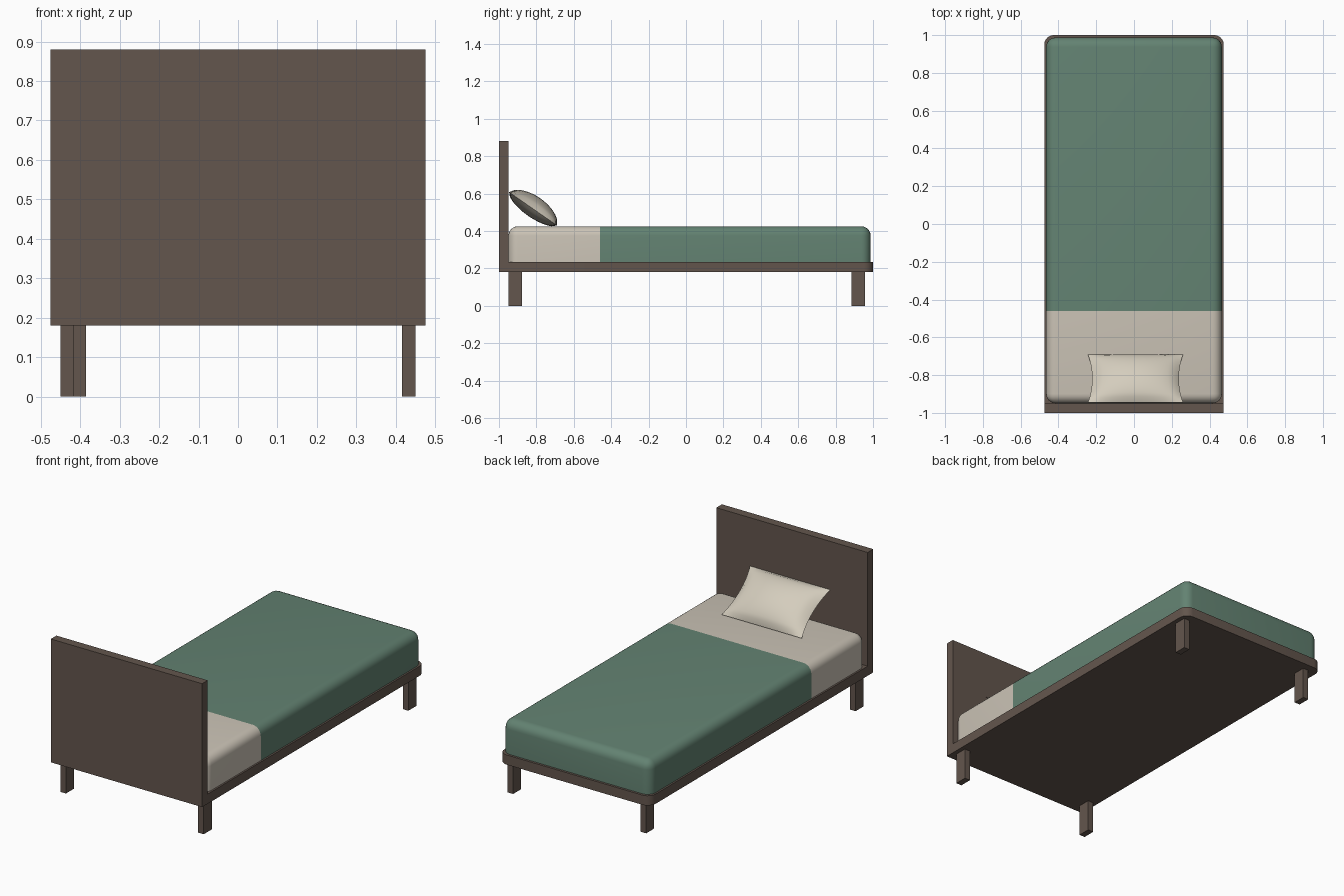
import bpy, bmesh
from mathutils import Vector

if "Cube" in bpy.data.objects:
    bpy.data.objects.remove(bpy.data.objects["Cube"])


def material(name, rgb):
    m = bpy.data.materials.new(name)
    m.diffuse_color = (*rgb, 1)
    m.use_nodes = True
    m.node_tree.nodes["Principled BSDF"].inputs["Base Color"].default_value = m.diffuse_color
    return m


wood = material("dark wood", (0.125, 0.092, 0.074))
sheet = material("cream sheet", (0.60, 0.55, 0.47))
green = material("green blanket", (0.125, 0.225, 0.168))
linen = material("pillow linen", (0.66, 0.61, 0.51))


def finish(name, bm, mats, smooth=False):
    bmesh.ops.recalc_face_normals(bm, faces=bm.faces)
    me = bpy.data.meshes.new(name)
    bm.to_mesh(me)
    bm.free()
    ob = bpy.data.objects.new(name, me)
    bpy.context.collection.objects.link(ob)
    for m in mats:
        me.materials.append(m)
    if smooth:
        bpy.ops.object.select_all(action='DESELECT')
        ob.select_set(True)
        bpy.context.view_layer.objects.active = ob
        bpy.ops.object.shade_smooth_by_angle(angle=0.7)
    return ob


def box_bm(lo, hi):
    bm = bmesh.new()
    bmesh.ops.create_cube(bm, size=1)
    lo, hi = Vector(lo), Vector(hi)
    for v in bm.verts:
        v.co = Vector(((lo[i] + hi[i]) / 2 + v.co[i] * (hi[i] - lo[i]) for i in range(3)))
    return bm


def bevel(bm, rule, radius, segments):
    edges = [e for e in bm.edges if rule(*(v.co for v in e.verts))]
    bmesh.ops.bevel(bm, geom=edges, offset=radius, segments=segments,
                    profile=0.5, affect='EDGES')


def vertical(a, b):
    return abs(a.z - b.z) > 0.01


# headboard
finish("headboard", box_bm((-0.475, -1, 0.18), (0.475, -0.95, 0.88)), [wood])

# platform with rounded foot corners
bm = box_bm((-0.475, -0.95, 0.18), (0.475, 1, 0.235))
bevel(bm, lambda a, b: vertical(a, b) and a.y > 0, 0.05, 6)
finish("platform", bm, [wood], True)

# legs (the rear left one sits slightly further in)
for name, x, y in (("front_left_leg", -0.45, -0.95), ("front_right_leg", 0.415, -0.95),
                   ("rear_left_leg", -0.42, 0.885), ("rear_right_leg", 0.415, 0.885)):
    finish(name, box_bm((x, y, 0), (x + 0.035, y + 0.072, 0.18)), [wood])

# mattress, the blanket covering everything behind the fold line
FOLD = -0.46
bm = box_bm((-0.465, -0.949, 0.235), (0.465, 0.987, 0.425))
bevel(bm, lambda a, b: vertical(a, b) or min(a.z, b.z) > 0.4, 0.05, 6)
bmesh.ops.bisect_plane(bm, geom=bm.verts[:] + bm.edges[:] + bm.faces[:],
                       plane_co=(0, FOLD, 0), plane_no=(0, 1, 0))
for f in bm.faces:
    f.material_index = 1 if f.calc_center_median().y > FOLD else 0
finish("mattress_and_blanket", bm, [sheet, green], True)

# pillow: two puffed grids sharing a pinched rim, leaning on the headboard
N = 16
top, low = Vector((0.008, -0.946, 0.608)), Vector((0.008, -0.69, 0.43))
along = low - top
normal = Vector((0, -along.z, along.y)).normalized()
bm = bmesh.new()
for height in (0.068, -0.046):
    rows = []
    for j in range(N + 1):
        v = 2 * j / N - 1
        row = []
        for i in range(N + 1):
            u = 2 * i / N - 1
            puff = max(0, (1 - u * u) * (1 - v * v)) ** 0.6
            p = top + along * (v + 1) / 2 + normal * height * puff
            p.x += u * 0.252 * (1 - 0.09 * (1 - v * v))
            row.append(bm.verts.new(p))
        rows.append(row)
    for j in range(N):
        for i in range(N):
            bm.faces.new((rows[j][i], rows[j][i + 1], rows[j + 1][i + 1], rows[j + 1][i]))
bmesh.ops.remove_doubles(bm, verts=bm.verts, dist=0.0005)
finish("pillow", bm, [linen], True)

REQUIREMENT: Examine the listing and say how many of its lines contain the string "name". Give the number alone.

ANSWER TO THIS TASK: 7